Did you know termites cost Americans more than $5 billion per year, and many insurance plans don’t cover the damage? It’s true, according to Orkin.
In fact, termites are active in North Texas year-round, though they tend to be more visible in the spring and summer. Now is a good time to check your home for what we call “conducive conditions” for termites and other wood-destroying insects. You can find a full list of conducive conditions here.
Form boards, as seen above, are pieces of wood used to form cement as it is poured. You find these in foundation work and in sidewalks. If left in place, they rot and make a nice treat for termites.
Having trees or foliage too close to the foundation or wood exterior can give termites a direct path to your home undetected. Keep foliage trimmed back and move trees that have root systems close to the foundation.
Wood-to-ground contact is another direct path termites can use to build their tunnels and snack on your home. Siding, wood trim, or decking should never be in direct contact with the ground. This one is super common, and you will likely find some examples if you take a look around your home.
In this video, the inspector found several conducive conditions in one area of a home:
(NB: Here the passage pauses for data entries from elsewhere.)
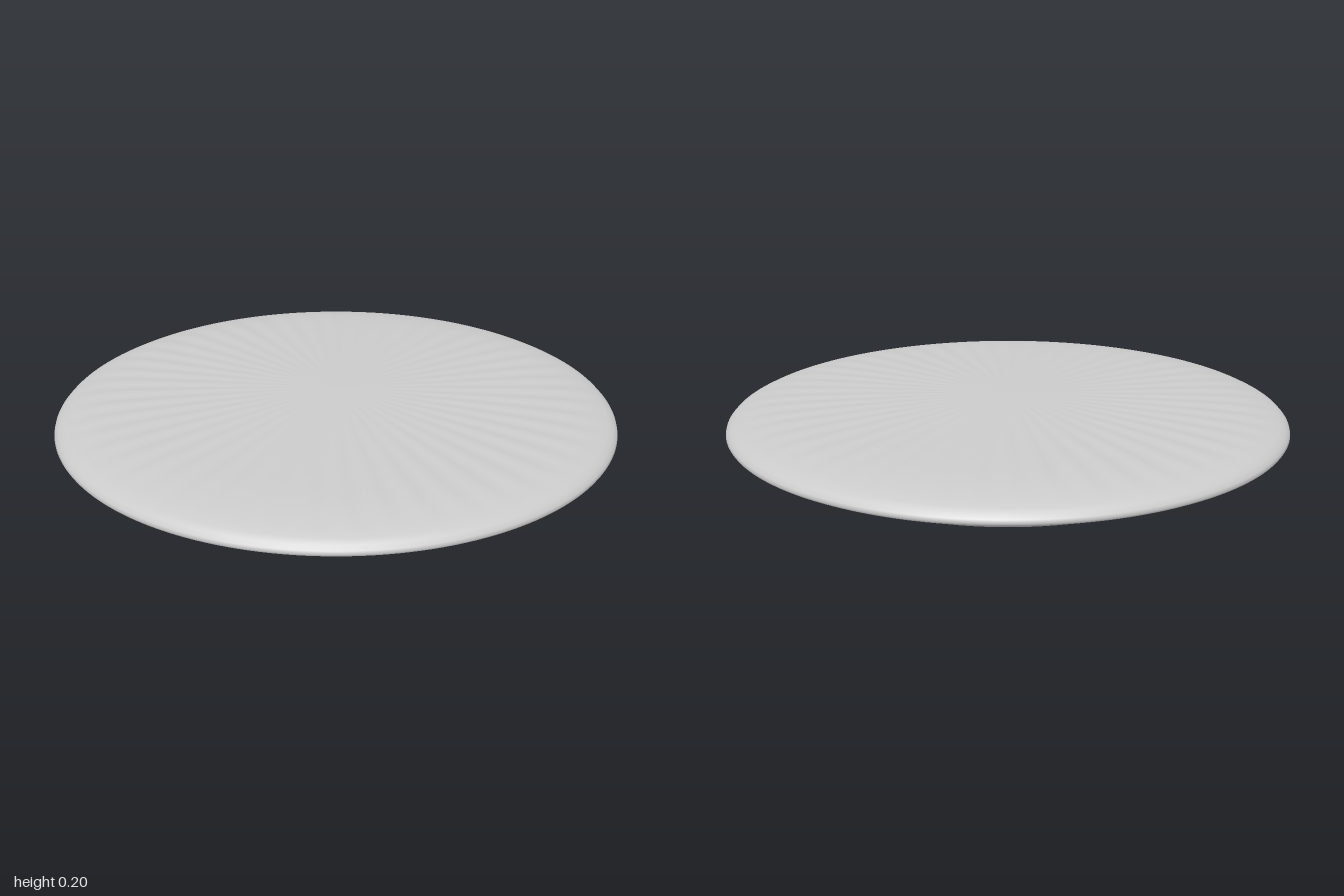
import * as THREE from 'three';
import { mergeVertices } from 'three/addons/utils/BufferGeometryUtils.js';

const SEGMENTS = 192;
const FOLDS = 48;

function lathe(points) {
  return new THREE.LatheGeometry(points.map(([r, y]) => new THREE.Vector2(r, y)), SEGMENTS);
}

// Shallow radial folds that fade out at the centre and at the rim
function addFolds(geometry) {
  const p = geometry.attributes.position;
  for (let i = 0; i < p.count; i++) {
    const x = p.getX(i), z = p.getZ(i);
    const r = Math.hypot(x, z);
    const fade = THREE.MathUtils.smoothstep(r, 0.1, 0.8) * (1 - THREE.MathUtils.smoothstep(r, 0.84, 0.96));
    p.setY(i, p.getY(i) + 0.0025 * fade * Math.cos(FOLDS * Math.atan2(z, x)));
  }
  geometry.deleteAttribute('uv');
  geometry.deleteAttribute('normal');
  const welded = mergeVertices(geometry, 1e-5);
  welded.computeVertexNormals();
  return welded;
}

export function createModel() {
  const group = new THREE.Group();
  const material = new THREE.MeshStandardMaterial({ color: 0xcccccc, side: THREE.DoubleSide });
  const add = (name, geometry) => {
    const mesh = new THREE.Mesh(geometry, material);
    mesh.name = name;
    group.add(mesh);
  };

  // Almost flat underside, sagging slightly at the middle
  add('base', lathe([[0, 0], [0.27, 0.003], [0.55, 0.008], [0.765, 0.012]]));

  // Foot flaring out to the rim
  add('flare', lathe([
    [0.765, 0.012], [0.775, 0.02], [0.782, 0.034], [0.798, 0.046], [0.83, 0.06],
    [0.88, 0.076], [0.94, 0.096], [0.98, 0.112], [0.996, 0.121],
  ]));

  // Rounded rim and gently domed, folded top
  add('top', addFolds(lathe([
    [0.996, 0.121], [1, 0.128], [0.997, 0.138], [0.985, 0.151], [0.965, 0.161],
    [0.93, 0.169], [0.88, 0.177], [0.82, 0.183], [0.74, 0.187], [0.6, 0.191],
    [0.4, 0.195], [0.2, 0.199], [0, 0.2],
  ])));

  return group;
}
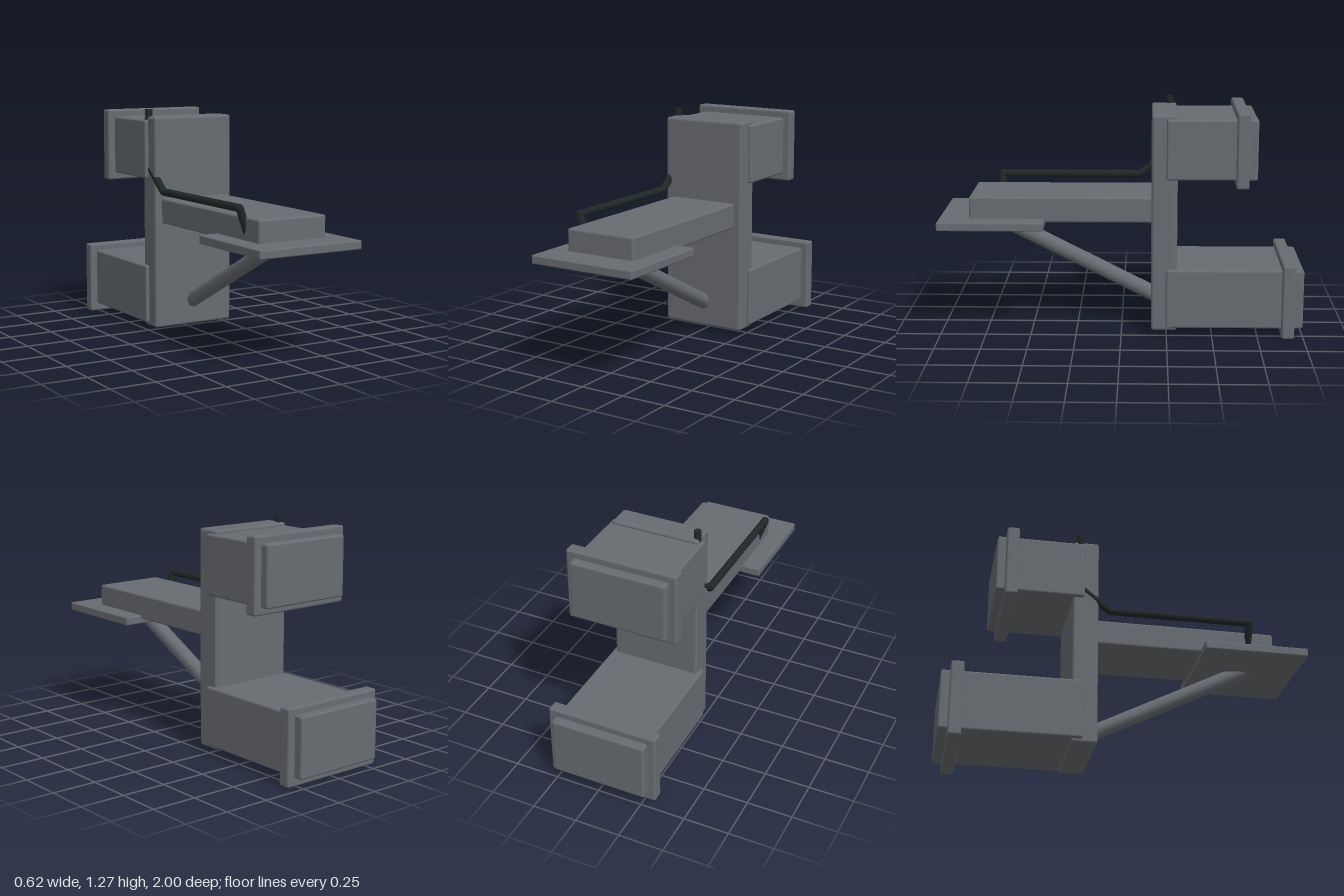
import * as THREE from 'three';
import { RoundedBoxGeometry } from 'three/addons/geometries/RoundedBoxGeometry.js';

export function createModel() {
  const group = new THREE.Group();
  const grey = new THREE.MeshStandardMaterial({ color: 0x686c71 });
  grey.name = 'steel grey';
  const dark = new THREE.MeshStandardMaterial({ color: 0x1f2827 });
  dark.name = 'dark pipe';

  function add(name, geometry, material) {
    const mesh = new THREE.Mesh(geometry, material);
    mesh.name = name;
    group.add(mesh);
    return mesh;
  }

  // Softly bevelled box, symmetric in x, given by its y and z limits
  function block(name, halfWidth, y0, y1, z0, z1, bevel = 0.012) {
    const geometry = new RoundedBoxGeometry(halfWidth * 2, y1 - y0, z1 - z0, 2, bevel);
    add(name, geometry, grey).position.set(0, (y0 + y1) / 2, (z0 + z1) / 2);
  }

  // Eight-sided rod between two points
  function rod(name, a, b, radius, material) {
    const dir = b.clone().sub(a);
    const mesh = add(name, new THREE.CylinderGeometry(radius, radius, dir.length(), 8), material);
    mesh.position.copy(a).add(b).multiplyScalar(0.5);
    mesh.quaternion.setFromUnitVectors(new THREE.Vector3(0, 1, 0), dir.normalize());
  }

  // Upright column
  block('column', 0.248, 0.03, 1.23, -0.306, -0.165, 0.015);

  // Rear boxes with their collars
  block('upperBox', 0.268, 0.88, 1.21, -0.735, -0.245);
  block('upperCollar', 0.31, 0.84, 1.25, -0.687, -0.618);
  block('lowerBox', 0.268, 0.05, 0.38, -1, -0.245);
  block('lowerCollar', 0.31, 0.003, 0.418, -0.95, -0.88);

  // Forward arm and the plate beneath its tip
  block('arm', 0.205, 0.63, 0.772, -0.2, 0.832);
  block('platform', 0.31, 0.604, 0.652, 0.42, 1, 0.008);

  // Diagonal brace under the arm
  rod('brace', new THREE.Vector3(0, 0.15, -0.22), new THREE.Vector3(0, 0.633, 0.73), 0.045, grey);

  // Bent pipe running through the column and along the arm
  const path = [
    [-0.231, 1.27, -0.267], [-0.231, 0.95, -0.267], [-0.231, 0.818, -0.1],
    [-0.231, 0.818, 0.69], [-0.175, 0.66, 0.69],
  ].map((p) => new THREE.Vector3(...p));
  const pipeRadius = 0.0215;
  for (let i = 1; i < path.length; i++) {
    rod('pipe' + i, path[i - 1], path[i], pipeRadius, dark);
    if (i < path.length - 1) {
      add('pipeElbow' + i, new THREE.SphereGeometry(pipeRadius, 8, 6), dark).position.copy(path[i]);
    }
  }
  return group;
}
For lots of good info on Texas termites, check out this resource from the Texas Department of Agriculture.